Well, each client is different, as is each website project. A constant is that both parties need to establish some common ground. This comes about by discussion (by ‘phone or by email – I prefer the latter but do both), and the obvious topic for discussion is websites:

Search engine experiments

From time to time I run some simple search engine tests, both on my clients’ sites and on my own. This helps me get some insight into how well these sites are being tracked by the SEs. I did this again yesterday – and the results are interesting!

(Firstly, a caveat: these results are relevant to 10th March 2009. If I run them on another day, the results may differ.)

The importance of web standards

One of the key selling points of my website development service is that sites I develop conform to web standards, and I keep banging on about this. So why does this matter so much?

To recap: web standards are a collection of international standards that specify what is and isn’t acceptable HTML, XHTML and so on – the code that holds together and structures the content of web pages. They are thrashed out and agreed by the World Wide Web Consortium (W3C), the organisation headed by Tim Berners-Lee.

Your website: who is the audience you are writing for?

The web has been selling products and services for enough time now for it no longer to be considered a nascent industry. We take it as perfectly natural that a site is promoting something, with some form of sale often being a site’s principle aim. In recent years, attention has been increasingly focussed upon the language used in websites, and upon how this language can be honed to increase the chances of a sale.

Many of us with British origins may understandably find this sort of perspective awkward; after all, we are renown for our reserve and for not discussing financial matters up front, and on the home page. Many people find that being a website proprietor changes that.

Freeconomics: the race to the bottom

King Gillette apparently started it all in 1895 when he gave away his new disposable-blade razors.
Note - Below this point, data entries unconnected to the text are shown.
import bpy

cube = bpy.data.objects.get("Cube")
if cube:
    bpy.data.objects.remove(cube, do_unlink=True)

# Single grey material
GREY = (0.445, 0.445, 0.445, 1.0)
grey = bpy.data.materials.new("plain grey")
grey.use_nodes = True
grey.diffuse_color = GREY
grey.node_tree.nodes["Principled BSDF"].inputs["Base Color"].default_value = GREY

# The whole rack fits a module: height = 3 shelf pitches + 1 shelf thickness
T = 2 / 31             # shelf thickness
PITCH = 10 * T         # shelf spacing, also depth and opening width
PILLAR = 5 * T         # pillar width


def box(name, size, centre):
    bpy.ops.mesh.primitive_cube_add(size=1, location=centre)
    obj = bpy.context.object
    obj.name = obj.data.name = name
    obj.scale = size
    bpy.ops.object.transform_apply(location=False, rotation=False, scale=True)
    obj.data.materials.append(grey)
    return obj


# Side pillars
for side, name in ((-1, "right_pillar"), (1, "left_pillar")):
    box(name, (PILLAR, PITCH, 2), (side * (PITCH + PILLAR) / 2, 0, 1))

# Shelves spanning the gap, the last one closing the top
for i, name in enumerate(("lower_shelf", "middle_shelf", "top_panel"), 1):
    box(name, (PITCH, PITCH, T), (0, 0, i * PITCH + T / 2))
These razors were useless in themselves, but the disposable blades sold in their billions – and a trend towards ‘freeconomics’ was born.

A recent article in the Guardian newspaper looked at where this trend seems to be taking us: Ryanair flights for $20, free phone calls, free downloads, free advertisements, free newspapers.
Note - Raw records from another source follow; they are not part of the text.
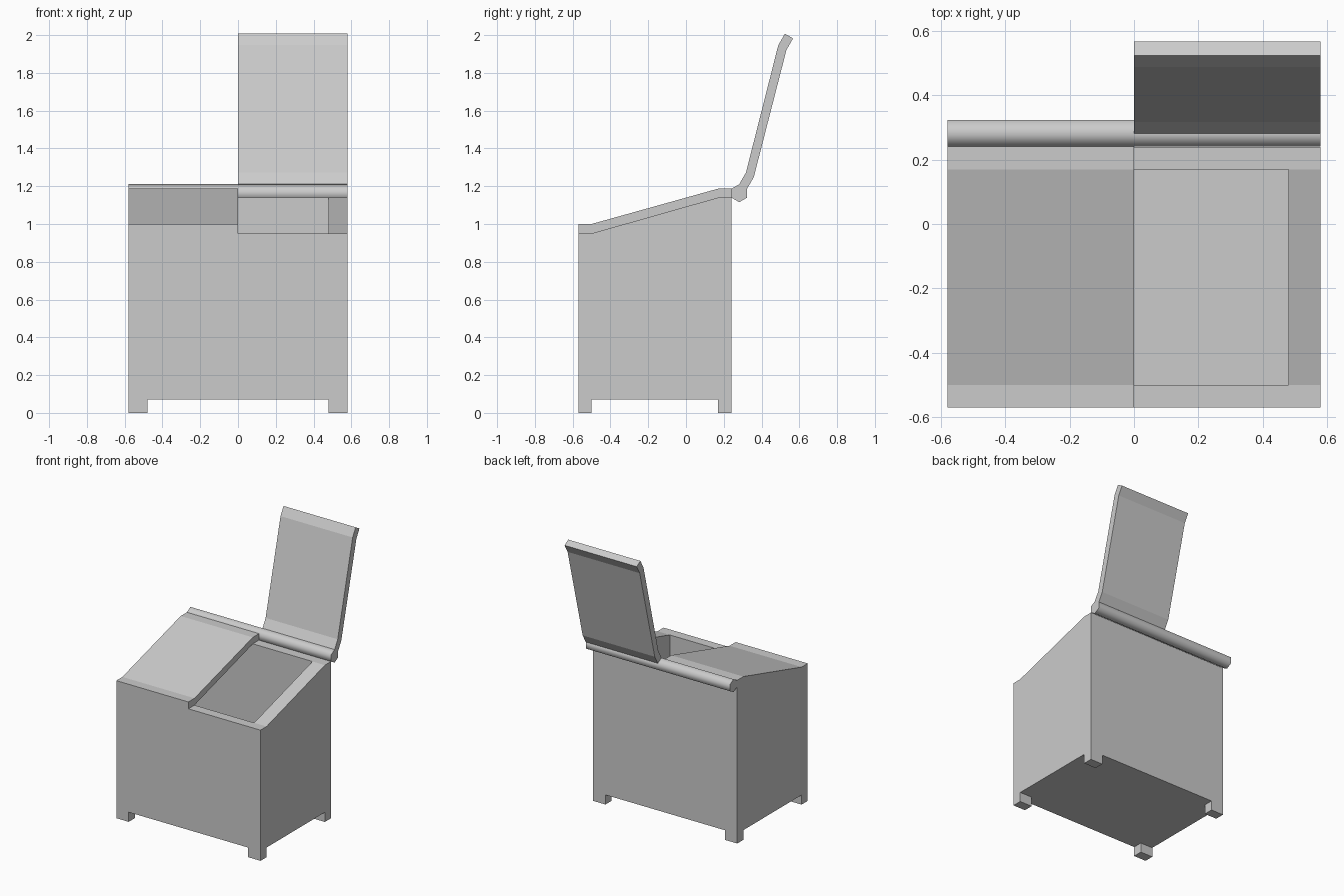
import bpy, bmesh
from math import cos, sin, radians
from mathutils import Matrix, Vector

if "Cube" in bpy.data.objects:
    bpy.data.objects.remove(bpy.data.objects["Cube"])

HINGE = Vector((0, 0.282, 1.163))


def prism(name, profile, x0, x1):
    """Extrude a (y, z) profile along x."""
    bm = bmesh.new()
    face = bm.faces.new([bm.verts.new((x0, y, z)) for y, z in profile])
    ext = bmesh.ops.extrude_face_region(bm, geom=[face])
    moved = [v for v in ext["geom"] if isinstance(v, bmesh.types.BMVert)]
    bmesh.ops.translate(bm, verts=moved, vec=(x1 - x0, 0, 0))
    bmesh.ops.recalc_face_normals(bm, faces=bm.faces)
    mesh = bpy.data.meshes.new(name)
    bm.to_mesh(mesh)
    bm.free()
    obj = bpy.data.objects.new(name, mesh)
    bpy.context.collection.objects.link(obj)
    return obj


def cut_box(target, x, y, z):
    """Subtract a box given by its ranges, then delete the cutter."""
    cutter = prism("cutter", [(y[0], z[0]), (y[1], z[0]), (y[1], z[1]), (y[0], z[1])], *x)
    cutter.hide_render = True
    bpy.context.view_layer.objects.active = target
    mod = target.modifiers.new("cut", 'BOOLEAN')
    mod.operation, mod.solver, mod.object = 'DIFFERENCE', 'EXACT', cutter
    bpy.ops.object.modifier_apply(modifier=mod.name)
    bpy.data.objects.remove(cutter)


# Bin body with sloped rim
body = prism("bin_body", [(-0.57, 0), (-0.57, 0.95), (-0.5, 0.95),
                          (0.17, 1.14), (0.24, 1.14), (0.24, 0)], -0.58, 0.58)
# Gaps between the four feet
cut_box(body, (-0.48, 0.48), (-1, 1), (-1, 0.07))
cut_box(body, (-1, 1), (-0.5, 0.17), (-1, 0.07))
# Open storage cavity
cut_box(body, (-0.48, 0.48), (-0.5, 0.17), (0.14, 2))

# Two lids from one profile; the right one is swung open about the hinge
lid_profile = [(-0.57, 0.95), (-0.57, 1.0), (-0.5, 1.0), (0.17, 1.187),
               (0.241, 1.187), (0.241, 1.139), (0.17, 1.139), (-0.5, 0.95)]
prism("closed_lid", lid_profile, -0.58, 0)
open_lid = prism("open_lid", lid_profile, 0, 0.58)
swing = (Matrix.Translation(HINGE) @ Matrix.Rotation(radians(-120), 4, 'X')
         @ Matrix.Translation(-HINGE))
open_lid.data.transform(swing)

# Six-sided hinge barrel
hexagon = [(HINGE.y + 0.0475 * cos(radians(a)), HINGE.z + 0.0475 * sin(radians(a)))
           for a in range(30, 390, 60)]
barrel = prism("hinge_barrel", hexagon, -0.58, 0.58)
bpy.ops.object.select_all(action='DESELECT')
barrel.select_set(True)
bpy.context.view_layer.objects.active = barrel
bpy.ops.object.shade_smooth_by_angle(angle=radians(65))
Hand-crafted websites

In a separate blog article I cited free website hosting (and development) as an example of the ‘freeconomics’ trend in business, a race to the bottom that removes quality both from the service that is provided and from the website that is produced.

The adage “You get what you pay for” is as true today as it ever was and I’m happy to mount a spirited defence of paying to have a website hand-crafted. So here goes…
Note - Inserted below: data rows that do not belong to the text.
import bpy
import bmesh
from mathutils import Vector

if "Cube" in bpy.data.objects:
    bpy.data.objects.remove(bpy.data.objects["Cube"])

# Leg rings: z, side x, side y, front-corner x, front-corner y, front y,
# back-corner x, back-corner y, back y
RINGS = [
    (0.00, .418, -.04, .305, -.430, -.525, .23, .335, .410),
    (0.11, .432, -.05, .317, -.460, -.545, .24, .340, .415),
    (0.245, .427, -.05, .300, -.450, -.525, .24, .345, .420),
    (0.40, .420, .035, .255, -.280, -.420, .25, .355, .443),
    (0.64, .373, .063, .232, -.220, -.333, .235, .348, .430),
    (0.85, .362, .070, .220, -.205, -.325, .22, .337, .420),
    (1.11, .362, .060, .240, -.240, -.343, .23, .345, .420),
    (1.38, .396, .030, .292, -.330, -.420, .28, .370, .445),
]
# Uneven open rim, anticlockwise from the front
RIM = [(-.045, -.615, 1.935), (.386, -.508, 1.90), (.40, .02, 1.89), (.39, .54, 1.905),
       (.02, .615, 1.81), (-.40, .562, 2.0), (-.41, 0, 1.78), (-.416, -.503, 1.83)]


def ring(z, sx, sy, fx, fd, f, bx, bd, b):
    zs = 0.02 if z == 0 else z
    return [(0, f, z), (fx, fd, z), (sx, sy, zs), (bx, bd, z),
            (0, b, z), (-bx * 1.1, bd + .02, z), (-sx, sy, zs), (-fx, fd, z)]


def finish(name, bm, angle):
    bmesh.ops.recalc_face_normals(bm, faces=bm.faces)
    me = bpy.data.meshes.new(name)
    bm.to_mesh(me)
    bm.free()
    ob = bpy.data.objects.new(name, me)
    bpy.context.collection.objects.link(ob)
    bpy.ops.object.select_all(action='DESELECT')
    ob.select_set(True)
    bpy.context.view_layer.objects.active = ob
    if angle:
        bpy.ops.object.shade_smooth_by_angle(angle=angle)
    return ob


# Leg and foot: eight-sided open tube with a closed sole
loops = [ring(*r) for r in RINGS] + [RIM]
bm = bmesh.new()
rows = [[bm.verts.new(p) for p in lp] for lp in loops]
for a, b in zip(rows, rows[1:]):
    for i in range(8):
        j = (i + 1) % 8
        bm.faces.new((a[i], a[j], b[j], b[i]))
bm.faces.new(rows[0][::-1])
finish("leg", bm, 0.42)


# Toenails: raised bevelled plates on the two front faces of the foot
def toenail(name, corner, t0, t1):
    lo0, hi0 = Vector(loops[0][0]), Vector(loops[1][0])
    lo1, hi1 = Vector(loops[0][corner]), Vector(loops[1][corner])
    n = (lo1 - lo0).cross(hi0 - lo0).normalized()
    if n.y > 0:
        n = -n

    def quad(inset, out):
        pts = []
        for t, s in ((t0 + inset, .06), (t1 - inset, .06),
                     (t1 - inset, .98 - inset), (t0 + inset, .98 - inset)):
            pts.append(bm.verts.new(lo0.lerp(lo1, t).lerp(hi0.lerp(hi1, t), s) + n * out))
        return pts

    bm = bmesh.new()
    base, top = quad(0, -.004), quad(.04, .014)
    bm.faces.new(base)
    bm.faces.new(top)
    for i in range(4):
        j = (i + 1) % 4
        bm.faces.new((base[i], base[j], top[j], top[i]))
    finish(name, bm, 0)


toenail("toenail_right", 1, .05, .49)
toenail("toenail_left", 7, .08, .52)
Technical support: pushing spaghetti through a keyhole

Technical support. Five syllables and a yawning maw of potential frustration!

Here are the two extremes of the technical support spectrum:

Technical support. Five syllables and a yawning maw of potential frustration!

Here are the two extremes of the technical support spectrum:

How it should work:

  • you send an email explaining the problem, asking for a solution
  • an email comes back (without too great a delay) explaining the likely solution
  • you follow the advice that’s been given and it works!

And the alternative:

Indispensable backup software

Are there any software packages that I’d recommend to the general computer user (for Windows PCs)? Yes!

Meet the Soays

Our corner of the Gers is wonderfully hilly and we’re lucky to have a steeply-sloped 2 hectare (5 acre) field behind the house which is just too steep for a tractor. It’s ideal for sheep and inside the 800 metres of fencing that we’ve surrounded the field with we keep Soay (pronounced ‘sow’ – ‘ay’) sheep.

Meet the Soays

You can read all about Soays at the Soay Sheep Society’s website, and we can vouch for what they say being pretty much the case.